Task statement: The entries shown here must be retyped in full, with no pictures included.

Stored data:
★ ★ ★ ★ ★ ★ ★
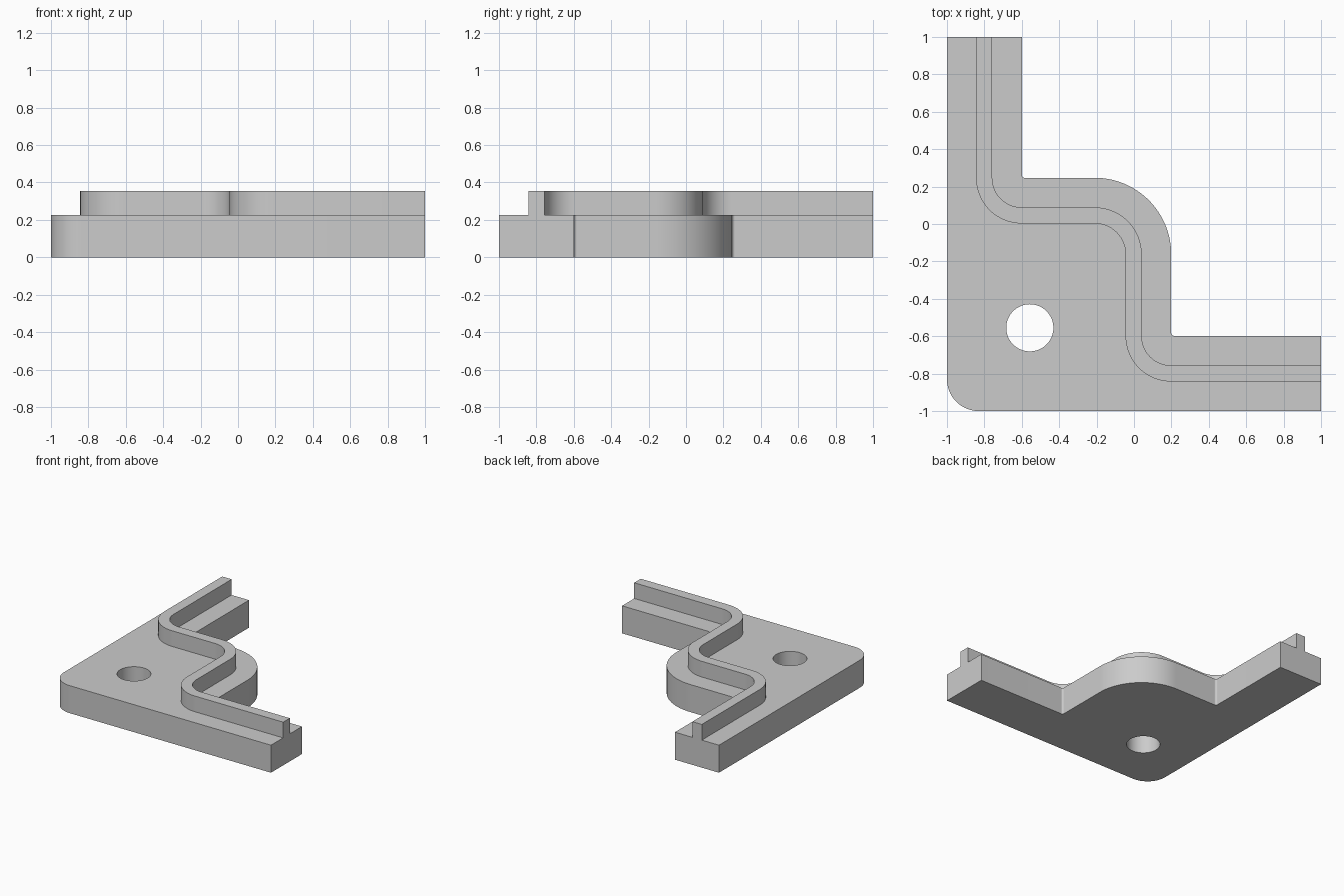
import bpy, bmesh
from math import cos, sin, radians

PLATE_TOP, LIP_TOP = 0.226, 0.355
LIP_HALF = 0.043

if "Cube" in bpy.data.objects:
    bpy.data.objects.remove(bpy.data.objects["Cube"], do_unlink=True)

grey = bpy.data.materials.new("light grey")
grey.use_nodes = True
grey.diffuse_color = (0.6, 0.6, 0.6, 1)
grey.node_tree.nodes["Principled BSDF"].inputs["Base Color"].default_value = grey.diffuse_color


def arc(cx, cy, r, start, end, steps=20):
    angles = [radians(start + (end - start) * i / steps) for i in range(steps + 1)]
    return [(cx + r * cos(a), cy + r * sin(a)) for a in angles]


def stepped_line(offset, inner_r):
    """S-shaped path, offset sideways from the lip's centre line."""
    x1, y1 = -0.801 + offset, 0.046 + offset
    x2, y2 = -0.002 + offset, -0.799 + offset
    bulge_r = 0.208 + offset
    return ([(x1, 1)]
            + arc(x1 + inner_r, y1 + inner_r, inner_r, 180, 270)
            + arc(x2 - bulge_r, y1 - bulge_r, bulge_r, 90, 0, 32)
            + arc(x2 + inner_r, y2 + inner_r, inner_r, 180, 270)
            + [(1, y2)])


def prism(name, outline, z0, z1):
    bm = bmesh.new()
    base = bm.faces.new([bm.verts.new((x, y, z0)) for x, y in outline])
    top = bmesh.ops.extrude_face_region(bm, geom=[base], use_keep_orig=True)["geom"]
    moved = [v for v in top if isinstance(v, bmesh.types.BMVert)]
    bmesh.ops.translate(bm, verts=moved, vec=(0, 0, z1 - z0))
    bmesh.ops.recalc_face_normals(bm, faces=bm.faces)
    mesh = bpy.data.meshes.new(name)
    bm.to_mesh(mesh)
    bm.free()
    mesh.materials.append(grey)
    obj = bpy.data.objects.new(name, mesh)
    bpy.context.collection.objects.link(obj)
    return obj


def activate(obj):
    bpy.ops.object.select_all(action='DESELECT')
    obj.select_set(True)
    bpy.context.view_layer.objects.active = obj


# Base plate: stepped back edge, rounded front left corner
corner_r = 0.17
plate = prism("base_plate",
              stepped_line(0.201, 0.015) + [(1, -1)]
              + arc(-1 + corner_r, -1 + corner_r, corner_r, 270, 180)
              + [(-1, 1)],
              0, PLATE_TOP)

# Bolt hole through the plate
cutter = prism("hole_cutter", arc(-0.557, -0.555, 0.126, 0, 360, 64)[:-1], -0.1, 0.4)
cut = plate.modifiers.new("bolt_hole", 'BOOLEAN')
cut.operation = 'DIFFERENCE'
cut.solver = 'EXACT'
cut.object = cutter
activate(plate)
bpy.ops.object.modifier_apply(modifier=cut.name)
bpy.data.objects.remove(cutter, do_unlink=True)

# Raised lip following the stepped edge
lip = prism("raised_lip",
            stepped_line(LIP_HALF, 0.2 - LIP_HALF)
            + stepped_line(-LIP_HALF, 0.2 + LIP_HALF)[::-1],
            PLATE_TOP, LIP_TOP)

for part in (plate, lip):
    activate(part)
    bpy.ops.object.shade_smooth_by_angle(angle=radians(30))
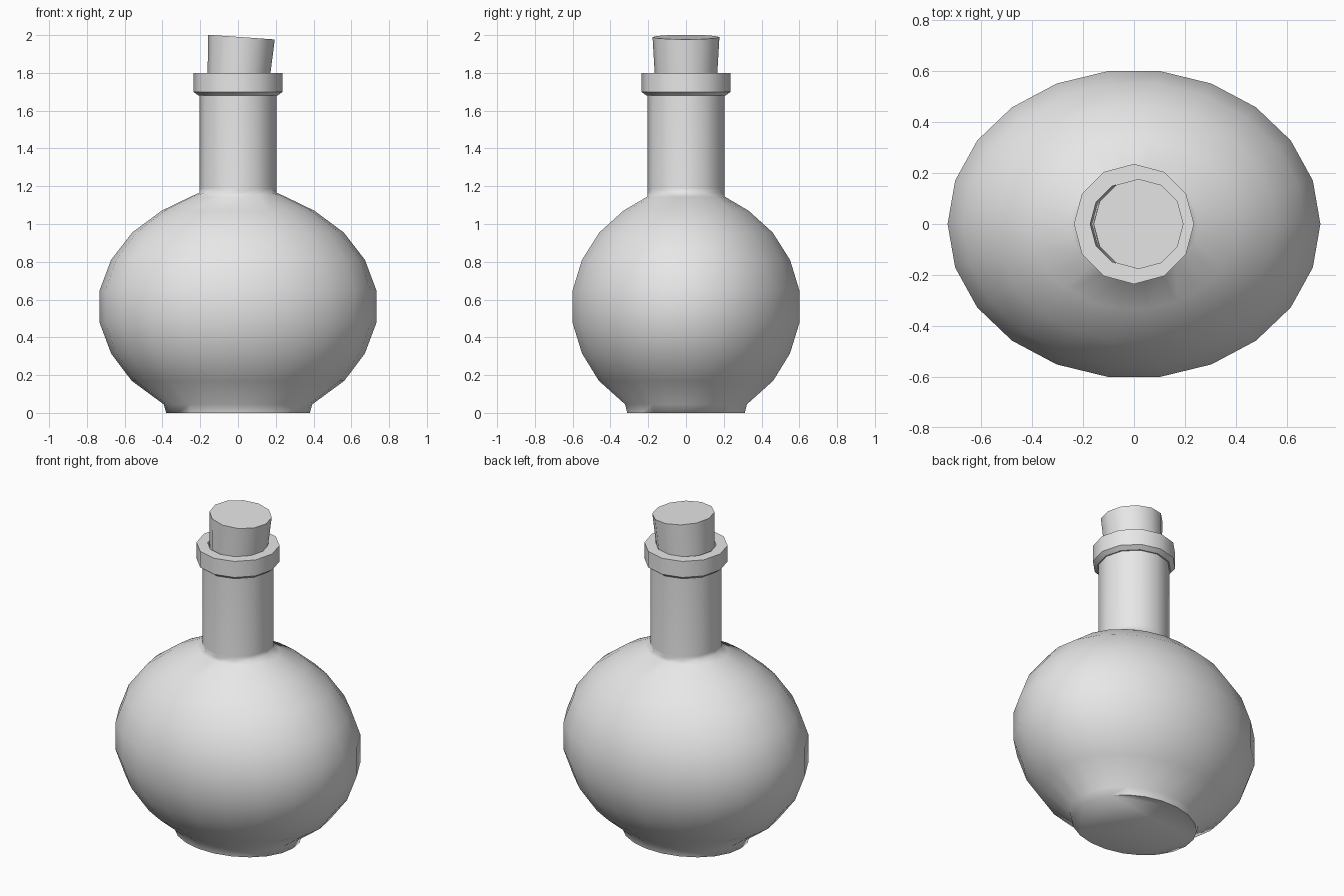
import bpy, bmesh, math

if "Cube" in bpy.data.objects:
    bpy.data.objects.remove(bpy.data.objects["Cube"])

grey = bpy.data.materials.new("plain grey")
grey.diffuse_color = (0.8, 0.8, 0.8, 1)
grey.use_nodes = True
grey.node_tree.nodes["Principled BSDF"].inputs["Base Color"].default_value = grey.diffuse_color


def ring(bm, sides, rx, ry, z):
    """Closed loop of edges; returns its vertices."""
    vs = [bm.verts.new((rx * math.cos(2 * math.pi * i / sides),
                        ry * math.sin(2 * math.pi * i / sides), z)) for i in range(sides)]
    for i in range(sides):
        bm.edges.new((vs[i], vs[(i + 1) % sides]))
    return vs


def loft(a, b, bm):
    """Join two rings, bridging when their side counts differ."""
    if len(a) == len(b):
        n = len(a)
        for i in range(n):
            j = (i + 1) % n
            bm.faces.new((a[i], a[j], b[j], b[i]))
    else:
        edges = [bm.edges.get((r[i - 1], r[i])) for r in (a, b) for i in range(len(r))]
        bmesh.ops.bridge_loops(bm, edges=edges)


def build(name, sections, angle):
    """Skin a stack of (sides, rx, ry, z) rings, capped at both ends."""
    bm = bmesh.new()
    rings = [ring(bm, *s) for s in sections]
    for a, b in zip(rings, rings[1:]):
        loft(a, b, bm)
    bm.faces.new(rings[0][::-1])
    bm.faces.new(rings[-1])
    bmesh.ops.recalc_face_normals(bm, faces=bm.faces)
    mesh = bpy.data.meshes.new(name)
    bm.to_mesh(mesh)
    bm.free()
    mesh.materials.append(grey)
    obj = bpy.data.objects.new(name, mesh)
    bpy.context.collection.objects.link(obj)
    bpy.ops.object.select_all(action='DESELECT')
    obj.select_set(True)
    bpy.context.view_layer.objects.active = obj
    bpy.ops.object.shade_smooth_by_angle(angle=math.radians(angle))
    return obj


# Oval flask belly with a foot, running into the round neck
belly = [(0.38, 0), (0.393, 0.045), (0.563, 0.17), (0.672, 0.315), (0.732, 0.475),
         (0.732, 0.65), (0.672, 0.81), (0.56, 0.955), (0.405, 1.07), (0.25, 1.145)]
neck = [(0.205, 1.165), (0.203, 1.19), (0.203, 1.69)]
build("flask", [(22, r, r * 0.828, z) for r, z in belly] +
      [(12, r, r, z) for r, z in neck], 75)

# Lip collar with a chamfered underside and a shallow mouth
collar = [(0.2, 1.68), (0.21, 1.68), (0.236, 1.7), (0.236, 1.8), (0.172, 1.8), (0.165, 1.72)]
build("lip_collar", [(12, r, r, z) for r, z in collar], 35)

# Tapered cork, leaning slightly to the right
cork = build("cork", [(12, 0.162, 0.162, 0), (12, 0.177, 0.177, 0.26)], 35)
cork.location = (0.0, 0, 1.73)
cork.rotation_euler = (0, math.radians(4), 0)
★ ★ ★ ★ ★ ★ ★
Answer below:
import bpy, bmesh
from math import cos, sin, radians

PLATE_TOP, LIP_TOP = 0.226, 0.355
LIP_HALF = 0.043

if "Cube" in bpy.data.objects:
    bpy.data.objects.remove(bpy.data.objects["Cube"], do_unlink=True)

grey = bpy.data.materials.new("light grey")
grey.use_nodes = True
grey.diffuse_color = (0.6, 0.6, 0.6, 1)
grey.node_tree.nodes["Principled BSDF"].inputs["Base Color"].default_value = grey.diffuse_color


def arc(cx, cy, r, start, end, steps=20):
    angles = [radians(start + (end - start) * i / steps) for i in range(steps + 1)]
    return [(cx + r * cos(a), cy + r * sin(a)) for a in angles]


def stepped_line(offset, inner_r):
    """S-shaped path, offset sideways from the lip's centre line."""
    x1, y1 = -0.801 + offset, 0.046 + offset
    x2, y2 = -0.002 + offset, -0.799 + offset
    bulge_r = 0.208 + offset
    return ([(x1, 1)]
            + arc(x1 + inner_r, y1 + inner_r, inner_r, 180, 270)
            + arc(x2 - bulge_r, y1 - bulge_r, bulge_r, 90, 0, 32)
            + arc(x2 + inner_r, y2 + inner_r, inner_r, 180, 270)
            + [(1, y2)])


def prism(name, outline, z0, z1):
    bm = bmesh.new()
    base = bm.faces.new([bm.verts.new((x, y, z0)) for x, y in outline])
    top = bmesh.ops.extrude_face_region(bm, geom=[base], use_keep_orig=True)["geom"]
    moved = [v for v in top if isinstance(v, bmesh.types.BMVert)]
    bmesh.ops.translate(bm, verts=moved, vec=(0, 0, z1 - z0))
    bmesh.ops.recalc_face_normals(bm, faces=bm.faces)
    mesh = bpy.data.meshes.new(name)
    bm.to_mesh(mesh)
    bm.free()
    mesh.materials.append(grey)
    obj = bpy.data.objects.new(name, mesh)
    bpy.context.collection.objects.link(obj)
    return obj


def activate(obj):
    bpy.ops.object.select_all(action='DESELECT')
    obj.select_set(True)
    bpy.context.view_layer.objects.active = obj


# Base plate: stepped back edge, rounded front left corner
corner_r = 0.17
plate = prism("base_plate",
              stepped_line(0.201, 0.015) + [(1, -1)]
              + arc(-1 + corner_r, -1 + corner_r, corner_r, 270, 180)
              + [(-1, 1)],
              0, PLATE_TOP)

# Bolt hole through the plate
cutter = prism("hole_cutter", arc(-0.557, -0.555, 0.126, 0, 360, 64)[:-1], -0.1, 0.4)
cut = plate.modifiers.new("bolt_hole", 'BOOLEAN')
cut.operation = 'DIFFERENCE'
cut.solver = 'EXACT'
cut.object = cutter
activate(plate)
bpy.ops.object.modifier_apply(modifier=cut.name)
bpy.data.objects.remove(cutter, do_unlink=True)

# Raised lip following the stepped edge
lip = prism("raised_lip",
            stepped_line(LIP_HALF, 0.2 - LIP_HALF)
            + stepped_line(-LIP_HALF, 0.2 + LIP_HALF)[::-1],
            PLATE_TOP, LIP_TOP)

for part in (plate, lip):
    activate(part)
    bpy.ops.object.shade_smooth_by_angle(angle=radians(30))
import bpy, bmesh, math

if "Cube" in bpy.data.objects:
    bpy.data.objects.remove(bpy.data.objects["Cube"])

grey = bpy.data.materials.new("plain grey")
grey.diffuse_color = (0.8, 0.8, 0.8, 1)
grey.use_nodes = True
grey.node_tree.nodes["Principled BSDF"].inputs["Base Color"].default_value = grey.diffuse_color


def ring(bm, sides, rx, ry, z):
    """Closed loop of edges; returns its vertices."""
    vs = [bm.verts.new((rx * math.cos(2 * math.pi * i / sides),
                        ry * math.sin(2 * math.pi * i / sides), z)) for i in range(sides)]
    for i in range(sides):
        bm.edges.new((vs[i], vs[(i + 1) % sides]))
    return vs


def loft(a, b, bm):
    """Join two rings, bridging when their side counts differ."""
    if len(a) == len(b):
        n = len(a)
        for i in range(n):
            j = (i + 1) % n
            bm.faces.new((a[i], a[j], b[j], b[i]))
    else:
        edges = [bm.edges.get((r[i - 1], r[i])) for r in (a, b) for i in range(len(r))]
        bmesh.ops.bridge_loops(bm, edges=edges)


def build(name, sections, angle):
    """Skin a stack of (sides, rx, ry, z) rings, capped at both ends."""
    bm = bmesh.new()
    rings = [ring(bm, *s) for s in sections]
    for a, b in zip(rings, rings[1:]):
        loft(a, b, bm)
    bm.faces.new(rings[0][::-1])
    bm.faces.new(rings[-1])
    bmesh.ops.recalc_face_normals(bm, faces=bm.faces)
    mesh = bpy.data.meshes.new(name)
    bm.to_mesh(mesh)
    bm.free()
    mesh.materials.append(grey)
    obj = bpy.data.objects.new(name, mesh)
    bpy.context.collection.objects.link(obj)
    bpy.ops.object.select_all(action='DESELECT')
    obj.select_set(True)
    bpy.context.view_layer.objects.active = obj
    bpy.ops.object.shade_smooth_by_angle(angle=math.radians(angle))
    return obj


# Oval flask belly with a foot, running into the round neck
belly = [(0.38, 0), (0.393, 0.045), (0.563, 0.17), (0.672, 0.315), (0.732, 0.475),
         (0.732, 0.65), (0.672, 0.81), (0.56, 0.955), (0.405, 1.07), (0.25, 1.145)]
neck = [(0.205, 1.165), (0.203, 1.19), (0.203, 1.69)]
build("flask", [(22, r, r * 0.828, z) for r, z in belly] +
      [(12, r, r, z) for r, z in neck], 75)

# Lip collar with a chamfered underside and a shallow mouth
collar = [(0.2, 1.68), (0.21, 1.68), (0.236, 1.7), (0.236, 1.8), (0.172, 1.8), (0.165, 1.72)]
build("lip_collar", [(12, r, r, z) for r, z in collar], 35)

# Tapered cork, leaning slightly to the right
cork = build("cork", [(12, 0.162, 0.162, 0), (12, 0.177, 0.177, 0.26)], 35)
cork.location = (0.0, 0, 1.73)
cork.rotation_euler = (0, math.radians(4), 0)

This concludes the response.